This past week, the Federal Reserve did not raise rates, and long-term rates, like mortgages, declined to the best levels in a month. Let’s discuss what happened and discuss the big news items to watch for this coming week.
On Wednesday, the Federal Reserve issued its monetary policy statement and decided to hold rates steady at 22-year highs. The main reason? Long-term rates have risen of late, which has caused financial conditions to tighten, thereby slowing the economy, and doing the job of the Fed.
The bond market loved the news and the lack of tough talk during Fed Chairman Jerome Powell’s press conference, pushing rates lower.
But the good news for bonds and rates didn’t stop there.
Treasury Borrowing Less
This week the Treasury Department announced slightly less borrowing needed to fund the government for the last quarter of the year. They also stated they are likely to issue fewer long-term bonds like the 10-year note and 30-year bond. This was also good news for the bond market as it meant less supply had to be sold which meant less pressure to provide higher interest rates or yield to attract buyers.
It wasn’t all good news that helped bonds improve and push rates lower.
U.S. Manufacturing Continues To Contract
On Wednesday the Institute of Supply Management (ISM) Manufacturing Report showed the 12th consecutive month of contraction. This tells us manufacturing in our economy is not doing that well and any bad economic news is good for bonds and rates.
It wasn’t just U.S. news here that helped interest rates improve.
Europe Sees Disinflation
Across the pond, many countries in Europe reported lower-than-expected inflationary numbers. Inflation is a major driver of long-term rates. As it goes up, so do rates. The opposite is true.
Additionally, the bond market is global. As yields in other parts of the globe decline, so do ours. And again, the opposite is true.
5.00% Is The Ceiling To Watch
A couple of weeks ago the 10-year note touched 5% a couple of times but did not close above that key level. It has since retraced lower to 4.69% on Wednesday. If the 10-year note can remain beneath 5%, long-term rates like mortgages have an opportunity to stabilize, and potentially improve further from here.
|Bottom Line: It was a welcome sight to see rates improve. For rates to improve further, we must continue seeing more headlines like this week. If economic data doesn’t heat up again, the Fed may very well not hike rates again…which is terrific news.
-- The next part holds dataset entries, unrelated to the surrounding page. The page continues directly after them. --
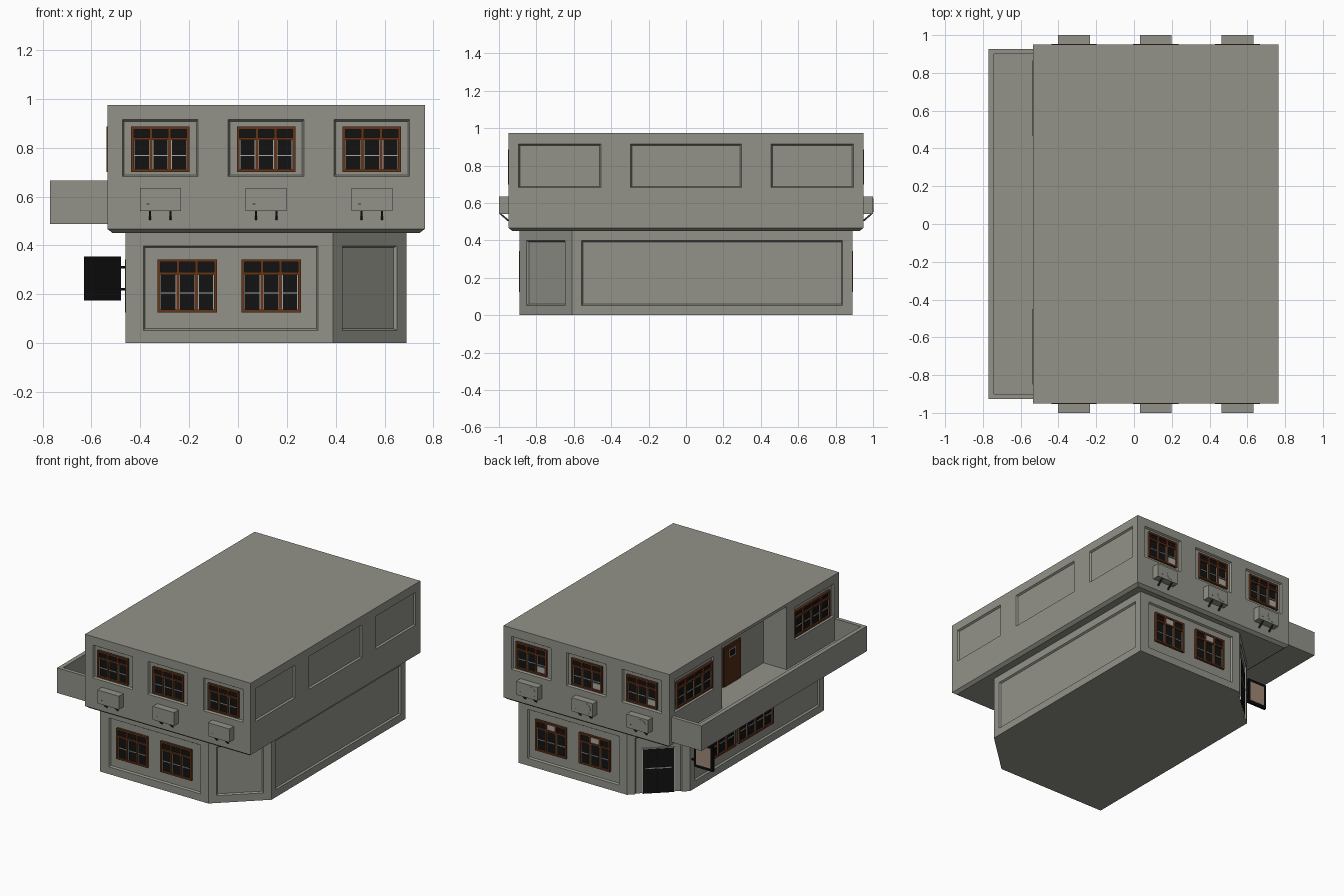
import bpy, bmesh, math
from mathutils import Matrix, Vector

if "Cube" in bpy.data.objects:
    bpy.data.objects.remove(bpy.data.objects["Cube"])

COLORS = {
    "wall_grey": (0.29, 0.29, 0.255),
    "frame_brown": (0.13, 0.035, 0.01),
    "glass_black": (0.006, 0.006, 0.006),
    "pale_grey": (0.40, 0.40, 0.37),
    "door_brown": (0.085, 0.025, 0.008),
    "sign_black": (0.003, 0.003, 0.003),
    "metal_dark": (0.03, 0.03, 0.03),
    "sign_tan": (0.35, 0.25, 0.18),
}
MATS, NAMES = [], list(COLORS)
for n, c in COLORS.items():
    m = bpy.data.materials.new(n)
    m.diffuse_color = (*c, 1)
    m.use_nodes = True
    m.node_tree.nodes["Principled BSDF"].inputs["Base Color"].default_value = m.diffuse_color
    MATS.append(m)
WALL, BROWN, GLASS, PALE, DOOR, BLACK, METAL, TAN = range(8)
CX = 0.115          # centre of the building body


def make(name, bm):
    bmesh.ops.recalc_face_normals(bm, faces=bm.faces)
    me = bpy.data.meshes.new(name)
    bm.to_mesh(me)
    bm.free()
    for m in MATS:
        me.materials.append(m)
    ob = bpy.data.objects.new(name, me)
    bpy.context.collection.objects.link(ob)
    return ob


def wall(x, y, deg):
    """Local frame of a wall: u to the right, d inward, z up."""
    return Matrix.Translation((x, y, 0)) @ Matrix.Rotation(math.radians(deg), 4, 'Z')


def block(bm, W, u0, u1, d0, d1, z0, z1, mat, grow=0.0):
    """Box on a wall; d is distance out of it, grow widens the outer end."""
    vs = []
    for d, g in ((d0, -grow), (d1, grow)):
        for u, z in ((u0 - g, z0 - g), (u1 + g, z0 - g), (u1 + g, z1 + g), (u0 - g, z1 + g)):
            vs.append(bm.verts.new(W @ Vector((u, -d, z))))
    for q in ((0, 1, 2, 3), (4, 5, 6, 7), (0, 1, 5, 4), (1, 2, 6, 5), (2, 3, 7, 6), (3, 0, 4, 7)):
        bm.faces.new([vs[i] for i in q]).material_index = mat


def loft(name, rings):
    """Solid from stacked outlines of (points, z)."""
    bm = bmesh.new()
    loops = [[bm.verts.new((x, y, z)) for x, y in pts] for pts, z in rings]
    n = len(loops[0])
    for a, b in zip(loops, loops[1:]):
        for i in range(n):
            bm.faces.new((a[i], a[(i + 1) % n], b[(i + 1) % n], b[i]))
    bm.faces.new(loops[0])
    bm.faces.new(loops[-1])
    return make(name, bm)


def cut(ob, bm):
    cutter = make("cutter", bm)
    cutter.hide_render = True
    mod = ob.modifiers.new("cut", 'BOOLEAN')
    mod.operation, mod.solver, mod.object = 'DIFFERENCE', 'EXACT', cutter
    bpy.context.view_layer.objects.active = ob
    bpy.ops.object.modifier_apply(modifier=mod.name)
    bpy.data.objects.remove(cutter)


def panel(bm, W, u0, u1, z0, z1):
    block(bm, W, u0 + .002, u1 - .002, -.012, .012, z0 + .002, z1 - .002, WALL, grow=.007)


def window(name, W, uc, w, z0, z1, cols, light=None):
    bm = bmesh.new()
    a, b, t = uc - w / 2, uc + w / 2, .012
    zt = z0 + (z1 - z0) * .73
    block(bm, W, a, b, -.016, -.008, z0, z1, GLASS)
    for u0, u1, s0, s1 in ((a, b, z0, z0 + t), (a, b, z1 - t, z1), (a, b, zt - t / 2, zt + t / 2),
                           (a, a + t, z0, z1), (b - t, b, z0, z1)):
        block(bm, W, u0, u1, -.016, .003, s0, s1, BROWN)
    step = (w - t) / cols
    zm = (z0 + zt) / 2
    for i in range(cols):
        l = a + t / 2 + i * step
        if i:
            block(bm, W, l - t / 2, l + t / 2, -.016, .002, z0, z1, BROWN)
        # thin pale glazing bars
        l, r = l + t / 2, l + step - t / 2
        for u0, u1, s0, s1 in ((l, r, zm - .0025, zm + .0025), (l, l + .003, z0 + t, zt - t / 2),
                               (r - .003, r, z0 + t, zt - t / 2)):
            block(bm, W, u0, u1, -.012, -.004, s0, s1, PALE)
    if light:
        u, z = light
        block(bm, W, uc + u - .033, uc + u + .033, -.010, -.003, z, z + .042, PALE)
    make(name, bm)


def air_conditioner(name, W, uc, fan):
    bm = bmesh.new()
    block(bm, W, uc - .084, uc + .084, 0, .05, .54, .635, WALL)
    block(bm, W, uc - .056, uc - .044, .05, .051, .567, .571, METAL)
    for s in (-.042, .042):
        # sloping bracket under the unit
        vs = [[bm.verts.new(W @ Vector((uc + s + k, -d, z))) for d, z in
               ((0, .503), (.006, .503), (.044, .54), (.034, .54), (0, .512))] for k in (-.004, .004)]
        fs = [bm.faces.new(v) for v in vs]
        fs += [bm.faces.new((vs[0][i], vs[0][(i + 1) % 5], vs[1][(i + 1) % 5], vs[1][i])) for i in range(5)]
        for f in fs:
            f.material_index = METAL
    if fan:
        bmesh.ops.create_cone(bm, cap_ends=True, segments=20, radius1=.036, radius2=.036, depth=.002,
                              matrix=W @ Matrix.Translation((uc + .03, -.0505, .588))
                              @ Matrix.Rotation(math.pi / 2, 4, 'X'))
    make(name, bm)


# Ground floor with two opposite cut corners
lower = loft("ground_floor", [([(-.46, -.89), (.39, -.89), (.69, -.61), (.69, .89), (-.16, .89), (-.46, .61)], z)
                              for z in (0, .455)])


# Overhanging upper floor with a sloped lower edge
def rect(g):
    return [(CX - .65 + g, -.95 + g), (CX + .65 - g, -.95 + g), (CX + .65 - g, .95 - g), (CX - .65 + g, .95 - g)]


upper = loft("upper_floor", [(rect(.022), .45), (rect(0), .467), (rect(0), .975)])

# Wall frames: the plan is turned by 180 degrees from front to back
UP = {"front": wall(CX, -.95, 0), "right": wall(CX + .65, 0, 90),
      "back": wall(CX, .95, 180), "left": wall(CX - .65, 0, 270)}
LOW = {"front": wall(CX, -.89, 0), "right": wall(.69, 0, 90),
       "back": wall(CX, .89, 180), "left": wall(-.46, 0, 270)}
slant = math.degrees(math.atan2(.28, .30))
CORNER_R, CORNER_L = wall(.54, -.75, slant), wall(-.31, .75, slant + 180)

# Sunken wall panels
bm = bmesh.new()
for side, W in UP.items():
    if side in ("front", "back"):
        for u in (-.433, 0, .433):
            panel(bm, W, u - .157, u + .157, .68, .917)
    else:
        panel(bm, W, -.897, -.453, .68, .917)
        panel(bm, W, .453, .897, .68, .917)
        if side == "right":
            panel(bm, W, -.298, .298, .68, .917)
        else:
            # loggia behind the balcony
            block(bm, W, -.36, .36, -.18, .05, .51, .955, WALL)
cut(upper, bm)

bm = bmesh.new()
for side, W in LOW.items():
    if side in ("front", "back"):
        panel(bm, W, -.505, .215, .05, .4)
    else:
        panel(bm, W, -.56, .84, .05, .4)
panel(bm, CORNER_R, -.154, .154, .05, .4)
panel(bm, CORNER_L, -.154, .154, -.05, .4)
cut(lower, bm)

# Windows and air conditioners on front and back
for side in ("front", "back"):
    back = side == "back"
    for i, u in enumerate((-.433, 0, .433)):
        window(f"{side}_upper_window_{i}", UP[side], u, .24, .70, .887, 3, (.075, .715) if back else None)
        air_conditioner(f"{side}_air_conditioner_{i}", UP[side], u, back)
    for i, u in enumerate((-.323, .021)):
        window(f"{side}_lower_window_{i}", LOW[side], u, .243, .125, .343, 3, (0, .292) if back else None)

# Left windows
for i, u in enumerate((-.665, .65)):
    window(f"left_upper_window_{i}", UP["left"], u, .40, .70, .887, 4)
for i, u in enumerate((-.29, .13)):
    window(f"left_lower_window_{i}", LOW["left"], u, .39, .125, .343, 4)

# Balcony: floor slab and parapet walls
bm = bmesh.new()
I = Matrix.Identity(4)
block(bm, I, -.74, -.535, -.90, .90, .488, .51, WALL)
block(bm, I, -.77, -.74, -.927, .927, .488, .665, WALL)
for s in (-1, 1):
    block(bm, I, -.74, -.535, s * .90, s * .927, .488, .665, WALL)
make("balcony", bm)

# Balcony door in the loggia
bm = bmesh.new()
L = wall(-.355, 0, 270)
block(bm, L, -.1, .1, 0, .006, .51, .79, BROWN)
block(bm, L, -.088, .088, 0, .009, .51, .778, DOOR)
block(bm, L, -.038, .038, .002, .011, .70, .755, PALE)
block(bm, L, -.032, .032, .003, .012, .706, .749, GLASS)
make("balcony_door", bm)

# Glazed entrance door on the cut corner
bm = bmesh.new()
block(bm, CORNER_L, -.106, .106, -.014, -.004, 0, .318, PALE)
block(bm, CORNER_L, -.1, .1, -.01, -.001, 0, .312, GLASS)
block(bm, CORNER_L, -.085, .085, -.004, .004, .175, .181, PALE)
block(bm, CORNER_L, -.002, .002, -.004, .001, .01, .30, METAL)
make("entrance_door", bm)

# Hanging sign with two brackets
bm = bmesh.new()
S = wall(0, .59, 180)
block(bm, S, .48, .63, -.008, .008, .175, .355, BLACK)
block(bm, S, .497, .613, .006, .010, .195, .335, TAN)
for z in (.22, .31):
    block(bm, S, .45, .49, -.005, .005, z - .005, z + .005, BLACK)
make("hanging_sign", bm)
Looking Ahead: We are going to watch and see if bonds can continue their winning ways and build on last week’s nice interest rate decline. No major economic reports are set for release, but we do have a bunch of Treasury auctions, which in the past have pressured rates higher. It will be interesting to see how these auctions perform with rates having ticked lower.
Mortgage Market Guide Candlestick Chart
Mortgage bond prices determine home loan rates. The chart below is a one-year view of the Fannie Mae 30-year 6.5% coupon, where currently closed loans are being packaged. As prices go higher, rates move lower, and vice versa.
On the far right side of the chart, you can see 10 green candles in the past 11 trading days, which highlights the buying momentum at the price lows/rate peaks of the year. Mortgage bonds appear close to breaking their long-term downtrend, which would be a very positive development for rates.
Chart: Fannie Mae Mortgage Bond (Friday November 3, 2023)
Economic Calendar for the Week of November 6 – 10
The material contained in this newsletter has been prepared by an independent third-party provider. The content is provided for use by real estate, financial services and other professionals only and is not intended for consumer distribution. The material provided is for informational and educational purposes only and should not be construed as investment and/or mortgage advice. Although the material is deemed to be accurate and reliable, there is no guarantee it is without errors.
As your mortgage professional, I am sending you the MMG WEEKLY because I am committed to keeping you updated on the economic events that impact interest rates and how they may affect you.